“Why don’t fleas fly?”
This afternoon, after we had exhausted the topic of heartworm treatment in dogs (don’t ask), my daughter asked me about fleas.
Specifically, “Mommyo, why don’t fleas fly?”
At last, an easy answer, I thought. “Because they don’t have wings.”
“Why don’t fleas have wings, Mommyo?”
“Because they hop,” I said, hoping my daughter wouldn’t notice that I hadn’t really answered her question.
“Why do fleas hop?”
“Because they don’t have wings?” I said, cringing a bit because I knew where this was going.
“Mommyo, why don’t fleas have wings?”
“Because then they would be flies?”
(Gentle Reader, while I know there must be a better answer than this out there somewhere, I am falling short of it this afternoon — “very far short” my daughter tells me. Anyone have any better answers for her?)
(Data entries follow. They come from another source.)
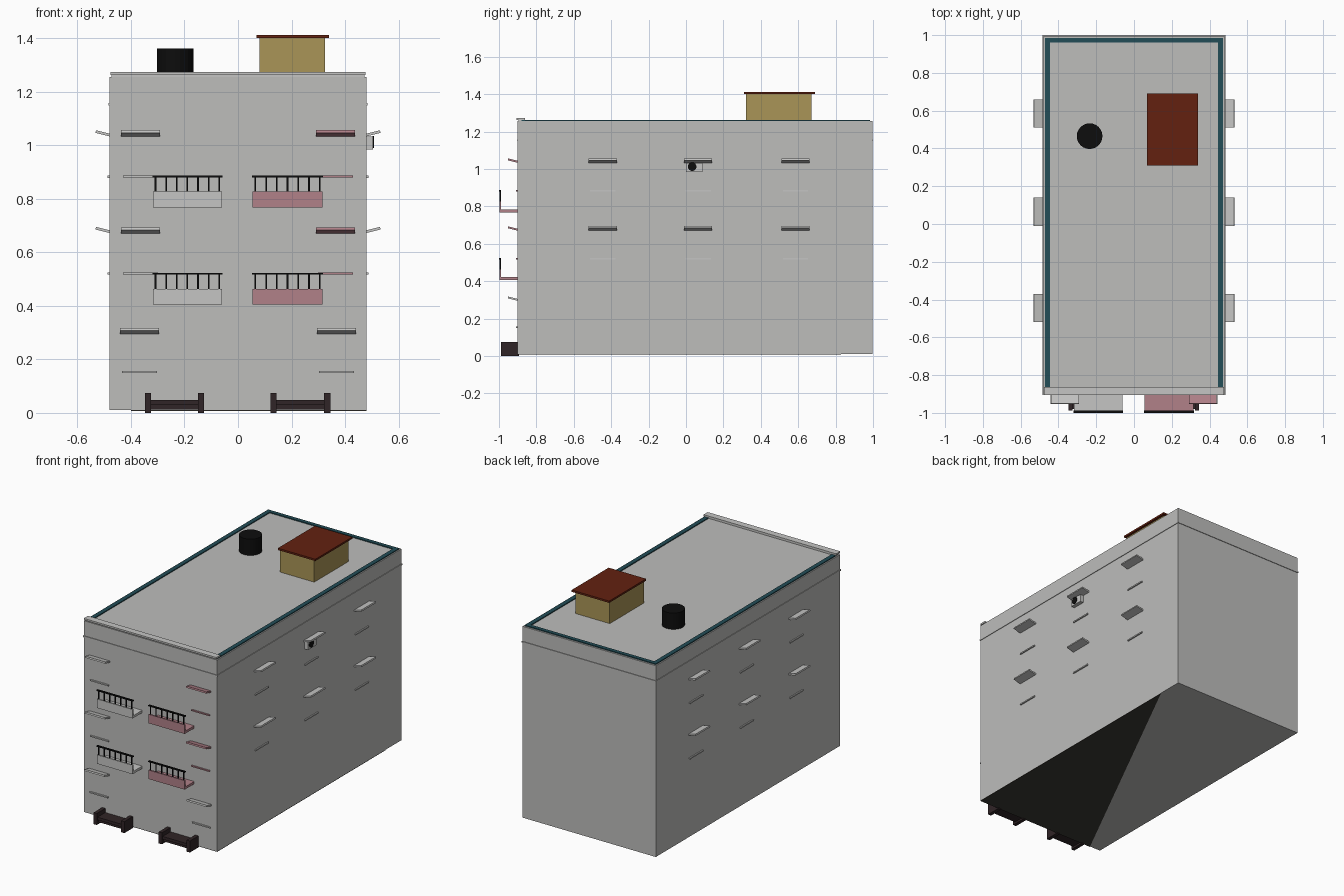
import bpy, bmesh, math
from mathutils import Matrix, Vector

if "Cube" in bpy.data.objects:
    bpy.data.objects.remove(bpy.data.objects["Cube"], do_unlink=True)


def material(name, rgb):
    m = bpy.data.materials.new(name)
    m.use_nodes = True
    m.diffuse_color = (*rgb, 1)
    m.node_tree.nodes["Principled BSDF"].inputs["Base Color"].default_value = (*rgb, 1)
    return m


WALL = material("wall grey", (0.51, 0.51, 0.50))
PALE = material("pale trim", (0.56, 0.56, 0.55))
PINK = material("dusty pink", (0.44, 0.22, 0.25))
TEAL = material("roof teal", (0.016, 0.075, 0.095))
TAN = material("hut tan", (0.40, 0.30, 0.095))
RED = material("hut roof red", (0.125, 0.015, 0.005))
BLACK = material("black metal", (0.004, 0.004, 0.004))
BROWN = material("bench brown", (0.03, 0.018, 0.02))
STONE = material("dark floor", (0.045, 0.042, 0.035))


def add_box(bm, x, y, z, matrix=Matrix()):
    """Box between the (low, high) pairs x, y and z."""
    centre = Vector([(a + b) / 2 for a, b in (x, y, z)])
    size = [b - a for a, b in (x, y, z)]
    bmesh.ops.create_cube(bm, size=1, matrix=matrix @ Matrix.Translation(centre) @ Matrix.Diagonal((*size, 1)))


def finish(name, bm, mat):
    mesh = bpy.data.meshes.new(name)
    bmesh.ops.recalc_face_normals(bm, faces=bm.faces)
    bm.to_mesh(mesh)
    bm.free()
    mesh.materials.append(mat)
    ob = bpy.data.objects.new(name, mesh)
    bpy.context.collection.objects.link(ob)
    return ob


def boxes(name, mat, *parts):
    bm = bmesh.new()
    for p in parts:
        add_box(bm, *p)
    return finish(name, bm, mat)


def cylinder(name, mat, radius, depth, matrix, sides=24):
    bm = bmesh.new()
    bmesh.ops.create_cone(bm, cap_ends=True, segments=sides, radius1=radius, radius2=radius,
                          depth=depth, matrix=matrix)
    return finish(name, bm, mat)


def canopy(name, mat, matrix, width):
    """Slab rising outward along local -y, with its wall edge at the origin."""
    bm = bmesh.new()
    tilt = Matrix.Rotation(math.radians(-14), 4, 'X')
    add_box(bm, (-width / 2, width / 2), (-0.053, 0.005), (-0.005, 0.005), matrix @ tilt)
    return finish(name, bm, mat)


def sill(name, mat, matrix, width):
    bm = bmesh.new()
    add_box(bm, (-width / 2, width / 2), (-0.008, 0.005), (-0.004, 0.004), matrix)
    return finish(name, bm, mat)


# Building shell
W, FRONT, BACK, TOP = 0.48, -0.9, 0.996, 1.255
boxes("building_walls", WALL, ((-W, W), (FRONT, BACK), (0.01, TOP)))
boxes("storey_rib", WALL, ((-W - 0.004, W + 0.004), (FRONT - 0.004, BACK + 0.004), (1.149, 1.158)))

# Dark corner of the floor
bm = bmesh.new()
corners = [bm.verts.new(p) for p in ((W, FRONT, 0.007), (-0.4, FRONT, 0.007), (W, 0.83, 0.007))]
face = bm.faces.new(corners)
ext = bmesh.ops.extrude_face_region(bm, geom=[face])
bmesh.ops.translate(bm, vec=(0, 0, 0.004), verts=[v for v in ext["geom"] if isinstance(v, bmesh.types.BMVert)])
finish("dark_floor", bm, STONE)

# Roof edging
edge = (TOP - 0.01, TOP + 0.006)
boxes("roof_edging", TEAL,
      ((-0.472, -0.444), (-0.88, 0.985), edge),
      ((0.444, 0.472), (-0.88, 0.985), edge),
      ((-0.444, 0.444), (0.96, 0.985), edge))
boxes("front_cornice", PALE,
      ((-0.472, 0.472), (-0.895, -0.868), (TOP - 0.005, 1.262)),
      ((-0.477, 0.477), (-0.905, -0.862), (1.262, 1.273)))

# Roof hut and water tank
boxes("roof_hut", TAN, ((0.08, 0.325), (0.32, 0.67), (TOP - 0.005, 1.4)))
boxes("hut_roof", RED, ((0.07, 0.34), (0.31, 0.69), (1.4, 1.412)))
cylinder("water_tank", BLACK, 0.068, 0.11, Matrix.Translation((-0.235, 0.465, 1.306)))

# Side window canopies and sills
for side, label in ((1, "left"), (-1, "right")):
    turn = Matrix.Rotation(math.radians(90 * side), 4, 'Z')
    for floor, z in enumerate((0.677, 1.038)):
        for bay, y in enumerate((-0.445, 0.065, 0.585)):
            tag = f"{label}_{floor + 1}_{bay + 1}"
            canopy("side_canopy_" + tag, PALE, Matrix.Translation((side * W, y, z)) @ turn, 0.15)
            sill("side_sill_" + tag, PALE, Matrix.Translation((side * W, y, z - 0.156)) @ turn, 0.135)

# Front window canopies and sills
for side, label in ((1, "left"), (-1, "right")):
    for floor, z in enumerate((0.3, 0.675, 1.038)):
        mat = PINK if side > 0 and floor else PALE
        x = side * (0.368 if floor == 0 else 0.364)
        canopy(f"front_canopy_{label}_{floor + 1}", mat, Matrix.Translation((x, FRONT, z)), 0.146)
        sill(f"front_sill_{label}_{floor + 1}", mat,
             Matrix.Translation((x, FRONT, z - (0.147 if floor == 0 else 0.155))), 0.13)

# Balconies with railings
for x0, x1, mat, label in ((-0.318, -0.06, PALE, "right"), (0.055, 0.315, PINK, "left")):
    for floor, z in enumerate((0.405, 0.768)):
        tag = f"{label}_{floor + 1}"
        boxes("balcony_" + tag, mat,
              ((x0, x1), (-0.998, FRONT + 0.005), (z, z + 0.016)),
              ((x0, x1), (-0.998, -0.988), (z + 0.016, z + 0.058)))
        step = (x1 - x0 - 0.02) / 6
        posts = [((x0 + 0.007 + i * step, x0 + 0.013 + i * step), (-0.996, -0.99), (z + 0.055, z + 0.114))
                 for i in range(7)]
        boxes("railing_" + tag, BLACK, ((x0 - 0.002, x1 + 0.002), (-1, -0.988), (z + 0.111, z + 0.118)), *posts)

# Ground benches
for x0, x1, label in ((-0.348, -0.127, "right"), (0.121, 0.345, "left")):
    boxes("bench_" + label, BROWN,
          ((x0, x0 + 0.023), (-0.988, -0.892), (0, 0.075)),
          ((x1 - 0.023, x1), (-0.988, -0.892), (0, 0.075)),
          ((x0 + 0.023, x1 - 0.023), (-0.98, -0.895), (0.03, 0.048)),
          ((x0 + 0.023, x1 - 0.023), (-0.97, -0.9), (0.012, 0.03)))

# Cooling unit on the side wall
boxes("cooling_unit", PALE, ((W - 0.005, 0.505), (0, 0.087), (0.984, 1.032)))
cylinder("cooling_fan", BLACK, 0.023, 0.006,
         Matrix.Translation((0.505, 0.033, 1.012)) @ Matrix.Rotation(math.radians(90), 4, 'Y'), 16)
2 Responses to ““Why don’t fleas fly?””
My best guess is that fleas don’t need wings for their lifecycle, so they lost them as an unnecessary use of resources. However, the article below seems to suggest that some wing parts got reused to give fleas their exceptional jumping ability.
Thanks for the link. I’m sure it won’t surprise you one bit that on hearing that fleas have “retained several evolutionary features of flight” my daughter’s first question was “When did fleas have wings?” Most likely I’m at fault for oversimplifying that particular string of words when I translated this article for her. I’m still working out the bugs in my “Translate To Preschooler” module. I expect it will work perfectly once she’s a teenager.
And how cool is it that this study of how fleas jump may change the way robots of the future move?